ABOUT THIS EXERCISE:
Restate word for word the lines of the records below, starting at the line that contains "RADIUS, SHOULDER, TOP)" and ending at the line that contains "for start, end", with both of those lines included and nothing else.

STUDY MATERIAL:
<<<<

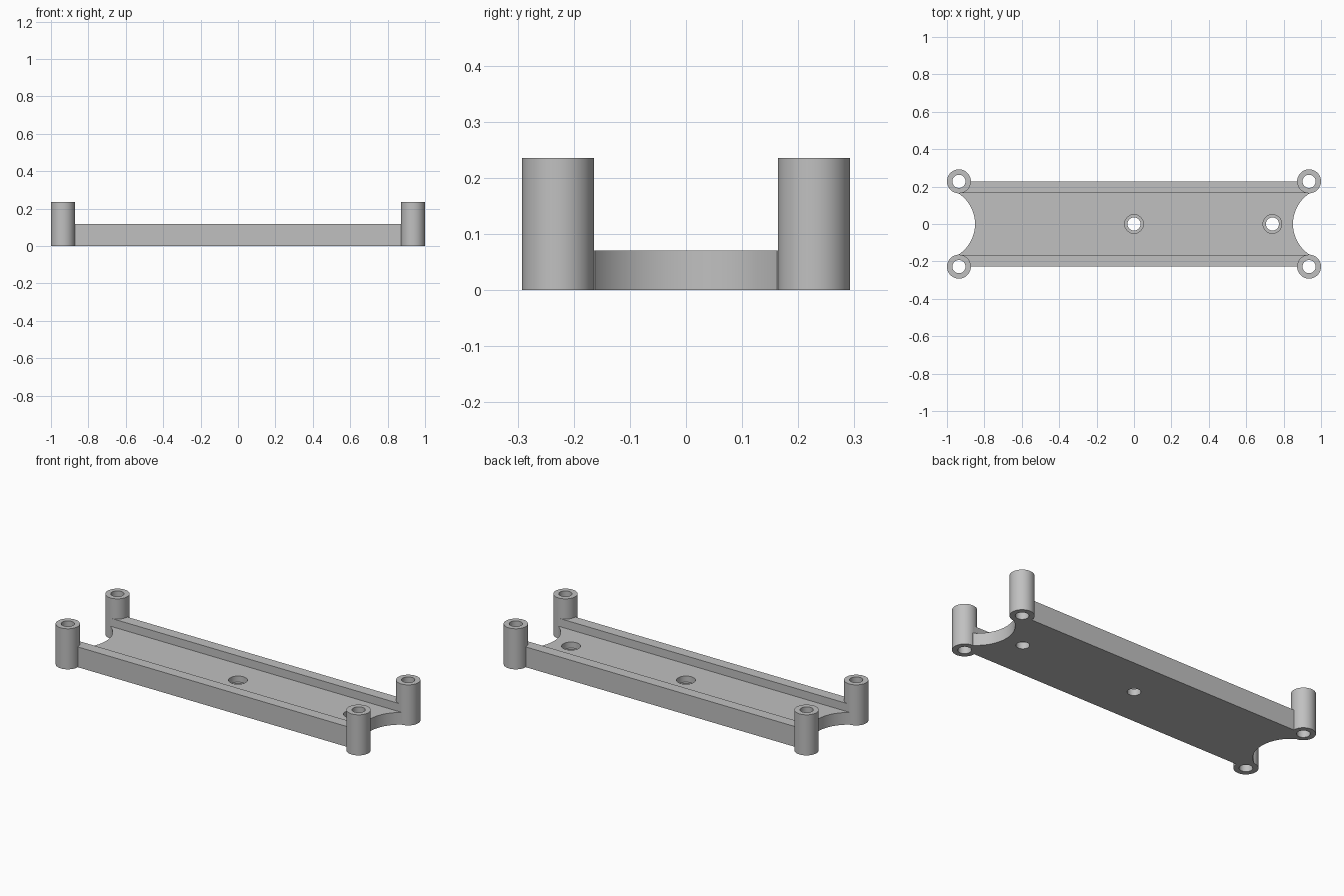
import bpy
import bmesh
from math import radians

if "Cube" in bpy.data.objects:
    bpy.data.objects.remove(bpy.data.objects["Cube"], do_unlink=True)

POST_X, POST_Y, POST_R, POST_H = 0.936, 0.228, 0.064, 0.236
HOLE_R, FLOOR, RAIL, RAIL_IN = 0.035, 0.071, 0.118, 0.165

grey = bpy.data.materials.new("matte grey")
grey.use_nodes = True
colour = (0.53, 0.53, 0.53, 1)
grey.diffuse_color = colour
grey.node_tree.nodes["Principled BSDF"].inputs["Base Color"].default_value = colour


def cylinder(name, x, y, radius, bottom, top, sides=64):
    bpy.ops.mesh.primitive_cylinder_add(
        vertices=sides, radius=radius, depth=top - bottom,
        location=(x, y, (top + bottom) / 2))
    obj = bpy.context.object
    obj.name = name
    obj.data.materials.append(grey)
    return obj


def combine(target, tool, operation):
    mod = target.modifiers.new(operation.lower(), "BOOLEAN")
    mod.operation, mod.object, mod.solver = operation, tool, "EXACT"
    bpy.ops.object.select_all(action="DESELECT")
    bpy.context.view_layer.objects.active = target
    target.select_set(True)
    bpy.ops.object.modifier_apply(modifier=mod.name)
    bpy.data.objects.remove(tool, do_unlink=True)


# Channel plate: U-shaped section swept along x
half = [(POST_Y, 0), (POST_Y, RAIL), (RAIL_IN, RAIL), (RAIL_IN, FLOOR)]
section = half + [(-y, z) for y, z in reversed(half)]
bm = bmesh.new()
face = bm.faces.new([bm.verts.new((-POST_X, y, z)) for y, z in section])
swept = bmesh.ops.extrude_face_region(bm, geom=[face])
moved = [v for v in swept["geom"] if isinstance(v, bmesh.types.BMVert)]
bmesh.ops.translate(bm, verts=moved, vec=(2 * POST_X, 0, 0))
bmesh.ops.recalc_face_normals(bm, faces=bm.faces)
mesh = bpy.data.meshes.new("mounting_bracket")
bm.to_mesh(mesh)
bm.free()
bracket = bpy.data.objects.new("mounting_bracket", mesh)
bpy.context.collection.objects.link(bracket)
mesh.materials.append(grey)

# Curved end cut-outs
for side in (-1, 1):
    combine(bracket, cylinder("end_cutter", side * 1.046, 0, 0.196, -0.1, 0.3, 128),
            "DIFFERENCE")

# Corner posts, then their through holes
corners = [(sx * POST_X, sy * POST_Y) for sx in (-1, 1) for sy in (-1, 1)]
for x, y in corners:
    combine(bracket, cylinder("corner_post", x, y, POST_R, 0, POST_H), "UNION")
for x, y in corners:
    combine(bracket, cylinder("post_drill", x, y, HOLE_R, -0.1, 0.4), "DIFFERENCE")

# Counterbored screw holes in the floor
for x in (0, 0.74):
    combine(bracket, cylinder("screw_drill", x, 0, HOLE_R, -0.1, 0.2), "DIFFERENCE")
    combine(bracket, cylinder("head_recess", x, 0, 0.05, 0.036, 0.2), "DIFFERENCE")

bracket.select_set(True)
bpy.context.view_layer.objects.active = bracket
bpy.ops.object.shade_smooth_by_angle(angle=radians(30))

>>>>
<<<<

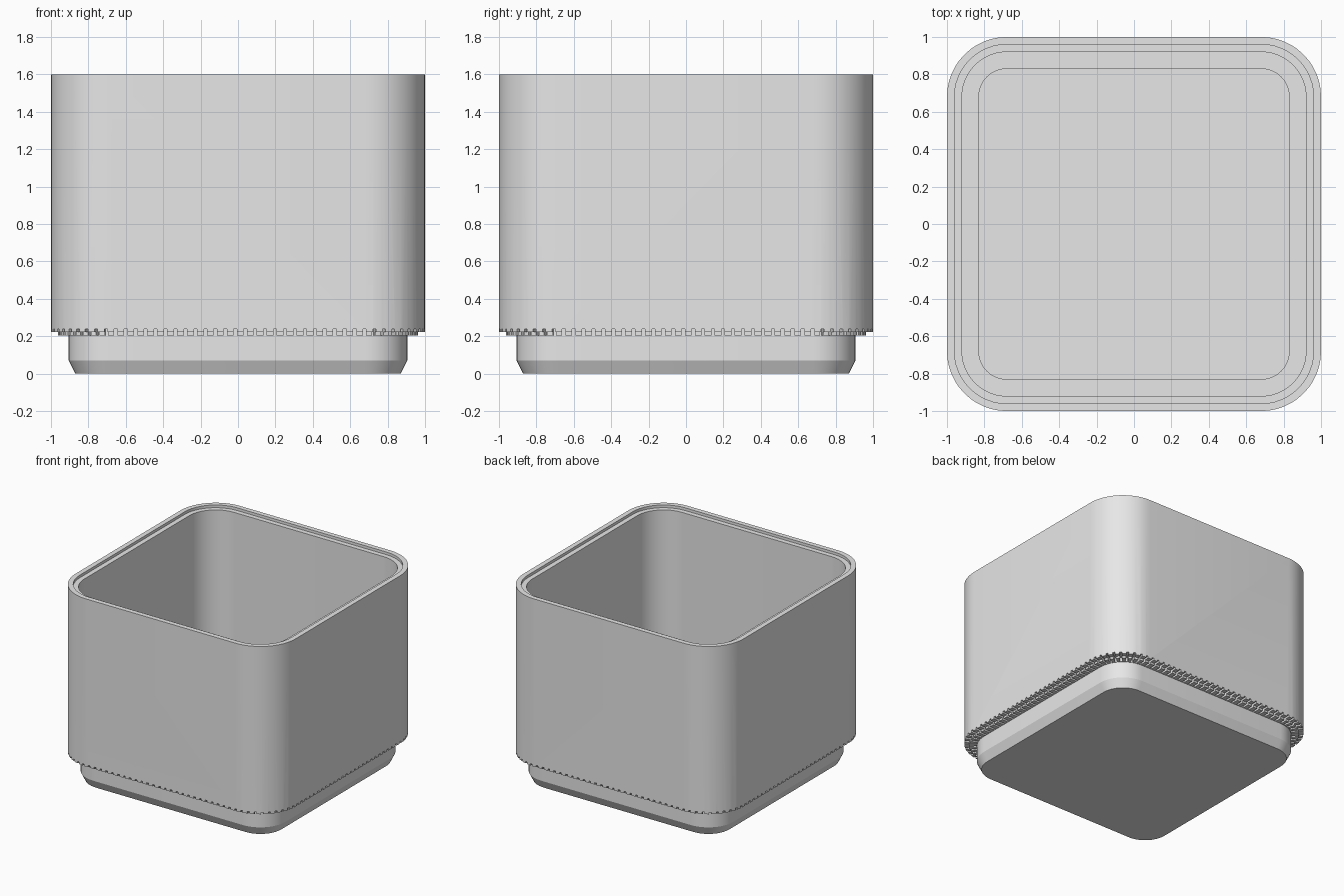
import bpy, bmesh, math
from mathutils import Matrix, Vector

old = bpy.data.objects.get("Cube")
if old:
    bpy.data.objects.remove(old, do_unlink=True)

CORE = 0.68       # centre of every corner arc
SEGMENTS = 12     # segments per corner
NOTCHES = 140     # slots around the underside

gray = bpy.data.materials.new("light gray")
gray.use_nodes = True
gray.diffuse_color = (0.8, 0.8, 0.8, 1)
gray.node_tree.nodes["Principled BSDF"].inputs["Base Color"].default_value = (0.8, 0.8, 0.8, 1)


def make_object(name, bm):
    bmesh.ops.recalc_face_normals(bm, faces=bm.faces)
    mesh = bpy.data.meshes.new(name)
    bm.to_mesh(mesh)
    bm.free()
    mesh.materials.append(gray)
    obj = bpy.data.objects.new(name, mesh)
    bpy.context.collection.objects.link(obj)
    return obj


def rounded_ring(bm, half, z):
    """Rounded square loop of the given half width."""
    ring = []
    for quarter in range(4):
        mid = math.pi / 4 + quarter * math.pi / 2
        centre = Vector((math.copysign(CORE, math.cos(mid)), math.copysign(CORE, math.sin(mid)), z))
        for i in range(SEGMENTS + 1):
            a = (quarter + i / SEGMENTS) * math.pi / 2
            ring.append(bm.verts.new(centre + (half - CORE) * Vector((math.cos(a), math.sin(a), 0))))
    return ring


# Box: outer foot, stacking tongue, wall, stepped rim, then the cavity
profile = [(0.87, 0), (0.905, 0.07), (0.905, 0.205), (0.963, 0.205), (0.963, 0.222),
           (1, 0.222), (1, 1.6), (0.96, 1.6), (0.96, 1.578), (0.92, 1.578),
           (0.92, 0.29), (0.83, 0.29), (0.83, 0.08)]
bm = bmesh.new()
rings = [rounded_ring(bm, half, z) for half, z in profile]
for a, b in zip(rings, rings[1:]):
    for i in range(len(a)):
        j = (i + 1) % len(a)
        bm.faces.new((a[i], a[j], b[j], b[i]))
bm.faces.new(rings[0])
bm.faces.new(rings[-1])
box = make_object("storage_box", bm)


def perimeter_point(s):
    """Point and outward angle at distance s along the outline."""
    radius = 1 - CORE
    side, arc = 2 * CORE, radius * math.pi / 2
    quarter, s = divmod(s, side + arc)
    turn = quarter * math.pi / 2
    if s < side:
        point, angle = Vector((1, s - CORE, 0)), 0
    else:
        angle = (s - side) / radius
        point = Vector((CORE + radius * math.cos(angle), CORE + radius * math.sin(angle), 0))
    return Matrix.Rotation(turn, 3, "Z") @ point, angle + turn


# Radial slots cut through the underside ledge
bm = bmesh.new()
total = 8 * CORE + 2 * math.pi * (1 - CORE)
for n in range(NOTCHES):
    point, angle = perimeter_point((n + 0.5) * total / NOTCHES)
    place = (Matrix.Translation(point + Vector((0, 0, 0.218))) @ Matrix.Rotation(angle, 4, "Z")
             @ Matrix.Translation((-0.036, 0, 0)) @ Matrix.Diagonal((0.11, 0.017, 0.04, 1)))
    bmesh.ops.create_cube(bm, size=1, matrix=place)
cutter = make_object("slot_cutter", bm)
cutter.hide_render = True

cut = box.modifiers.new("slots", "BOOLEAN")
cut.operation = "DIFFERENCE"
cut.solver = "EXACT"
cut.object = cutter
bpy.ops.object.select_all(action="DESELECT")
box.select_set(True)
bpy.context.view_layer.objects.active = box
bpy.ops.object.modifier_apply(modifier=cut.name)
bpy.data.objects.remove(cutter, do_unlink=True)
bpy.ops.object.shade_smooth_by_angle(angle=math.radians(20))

>>>>
<<<<

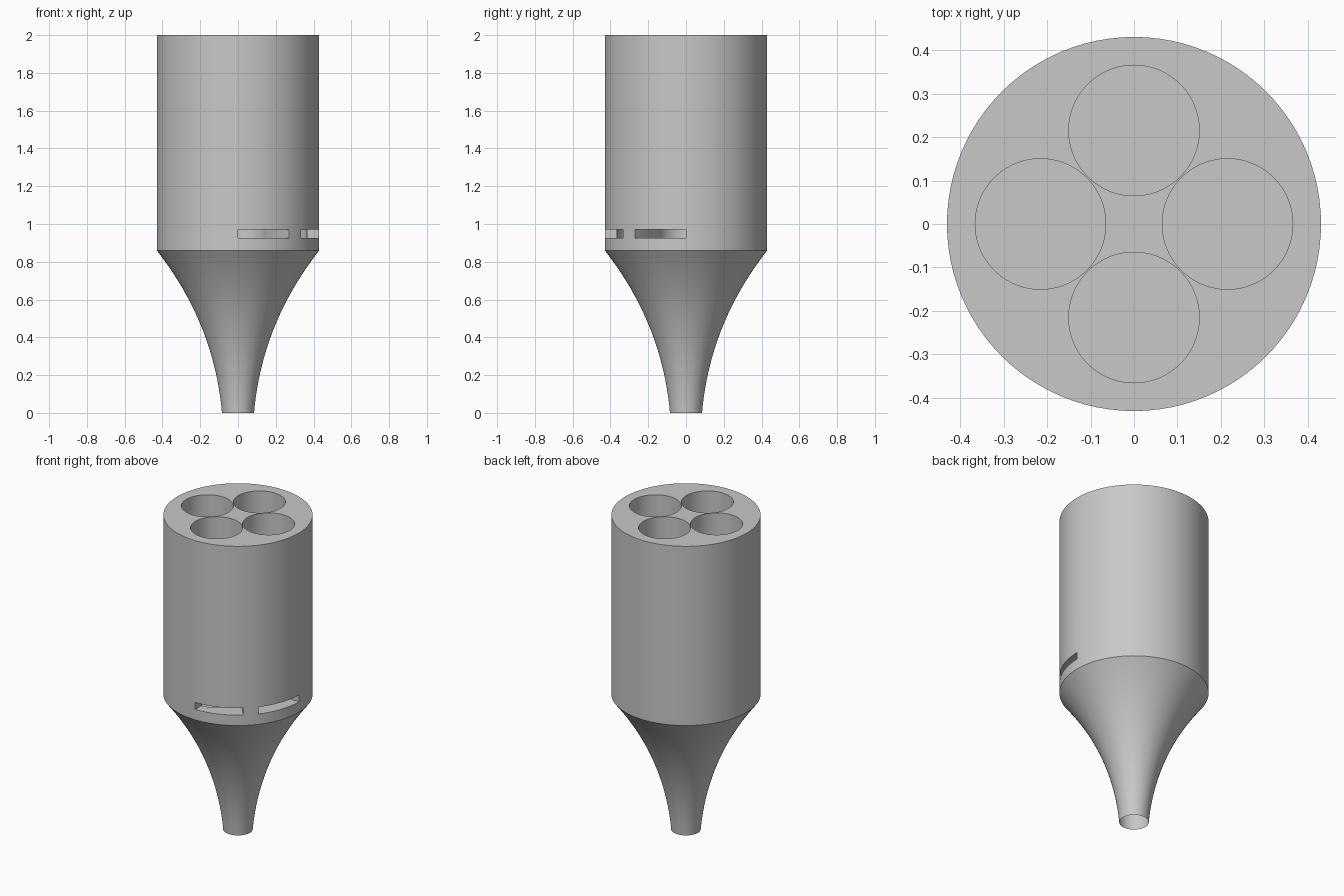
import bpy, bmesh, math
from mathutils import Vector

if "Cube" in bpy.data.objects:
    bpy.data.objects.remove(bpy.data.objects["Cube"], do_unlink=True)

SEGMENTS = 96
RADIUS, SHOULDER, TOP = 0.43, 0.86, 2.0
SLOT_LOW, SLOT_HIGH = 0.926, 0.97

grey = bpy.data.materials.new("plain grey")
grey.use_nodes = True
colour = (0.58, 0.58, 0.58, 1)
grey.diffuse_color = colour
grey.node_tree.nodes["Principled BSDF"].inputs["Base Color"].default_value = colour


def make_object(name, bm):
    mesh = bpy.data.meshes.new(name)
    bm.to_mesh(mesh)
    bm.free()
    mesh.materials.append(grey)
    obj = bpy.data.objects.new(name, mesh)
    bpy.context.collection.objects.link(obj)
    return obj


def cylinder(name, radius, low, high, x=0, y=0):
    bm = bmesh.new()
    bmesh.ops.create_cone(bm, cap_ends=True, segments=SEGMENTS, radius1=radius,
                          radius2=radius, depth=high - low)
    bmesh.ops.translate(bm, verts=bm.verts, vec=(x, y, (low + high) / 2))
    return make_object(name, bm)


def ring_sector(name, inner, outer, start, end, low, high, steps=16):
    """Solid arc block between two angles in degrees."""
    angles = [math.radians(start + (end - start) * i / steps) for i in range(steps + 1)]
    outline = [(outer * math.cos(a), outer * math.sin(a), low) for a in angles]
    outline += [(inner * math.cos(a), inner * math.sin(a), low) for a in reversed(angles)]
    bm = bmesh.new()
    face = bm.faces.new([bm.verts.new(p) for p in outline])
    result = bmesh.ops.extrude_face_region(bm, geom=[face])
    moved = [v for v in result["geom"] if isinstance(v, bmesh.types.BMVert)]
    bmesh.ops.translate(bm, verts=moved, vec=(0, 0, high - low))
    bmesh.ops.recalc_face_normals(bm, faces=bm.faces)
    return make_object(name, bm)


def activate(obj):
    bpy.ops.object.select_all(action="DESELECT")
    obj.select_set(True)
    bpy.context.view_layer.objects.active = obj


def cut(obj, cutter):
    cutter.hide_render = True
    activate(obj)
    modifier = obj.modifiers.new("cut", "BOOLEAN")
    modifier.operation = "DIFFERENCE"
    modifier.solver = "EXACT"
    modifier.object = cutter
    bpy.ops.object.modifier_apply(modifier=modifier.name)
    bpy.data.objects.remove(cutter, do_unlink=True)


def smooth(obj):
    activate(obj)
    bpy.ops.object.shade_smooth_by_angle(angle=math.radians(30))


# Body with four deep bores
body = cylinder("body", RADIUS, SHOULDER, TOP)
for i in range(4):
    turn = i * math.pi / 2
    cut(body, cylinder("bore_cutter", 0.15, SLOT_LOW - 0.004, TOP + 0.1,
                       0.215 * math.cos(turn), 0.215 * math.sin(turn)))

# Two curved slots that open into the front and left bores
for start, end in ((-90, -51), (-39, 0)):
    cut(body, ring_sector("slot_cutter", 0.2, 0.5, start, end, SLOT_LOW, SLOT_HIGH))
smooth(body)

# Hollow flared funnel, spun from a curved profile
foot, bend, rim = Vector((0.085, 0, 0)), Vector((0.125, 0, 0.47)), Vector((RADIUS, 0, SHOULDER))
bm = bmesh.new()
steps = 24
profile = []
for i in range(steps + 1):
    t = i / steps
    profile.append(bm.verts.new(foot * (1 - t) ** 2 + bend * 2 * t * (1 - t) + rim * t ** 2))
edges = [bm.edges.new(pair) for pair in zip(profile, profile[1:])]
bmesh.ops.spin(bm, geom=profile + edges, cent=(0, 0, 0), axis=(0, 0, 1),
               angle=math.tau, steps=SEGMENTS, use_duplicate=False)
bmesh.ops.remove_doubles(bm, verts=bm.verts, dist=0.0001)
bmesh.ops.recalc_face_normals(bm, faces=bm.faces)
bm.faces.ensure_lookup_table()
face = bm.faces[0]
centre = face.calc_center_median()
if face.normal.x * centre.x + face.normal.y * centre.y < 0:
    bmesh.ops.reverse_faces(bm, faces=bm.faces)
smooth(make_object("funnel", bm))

>>>>

WRITTEN ANSWER:
body = cylinder("body", RADIUS, SHOULDER, TOP)
for i in range(4):
    turn = i * math.pi / 2
    cut(body, cylinder("bore_cutter", 0.15, SLOT_LOW - 0.004, TOP + 0.1,
                       0.215 * math.cos(turn), 0.215 * math.sin(turn)))

# Two curved slots that open into the front and left bores
for start, end in ((-90, -51), (-39, 0)):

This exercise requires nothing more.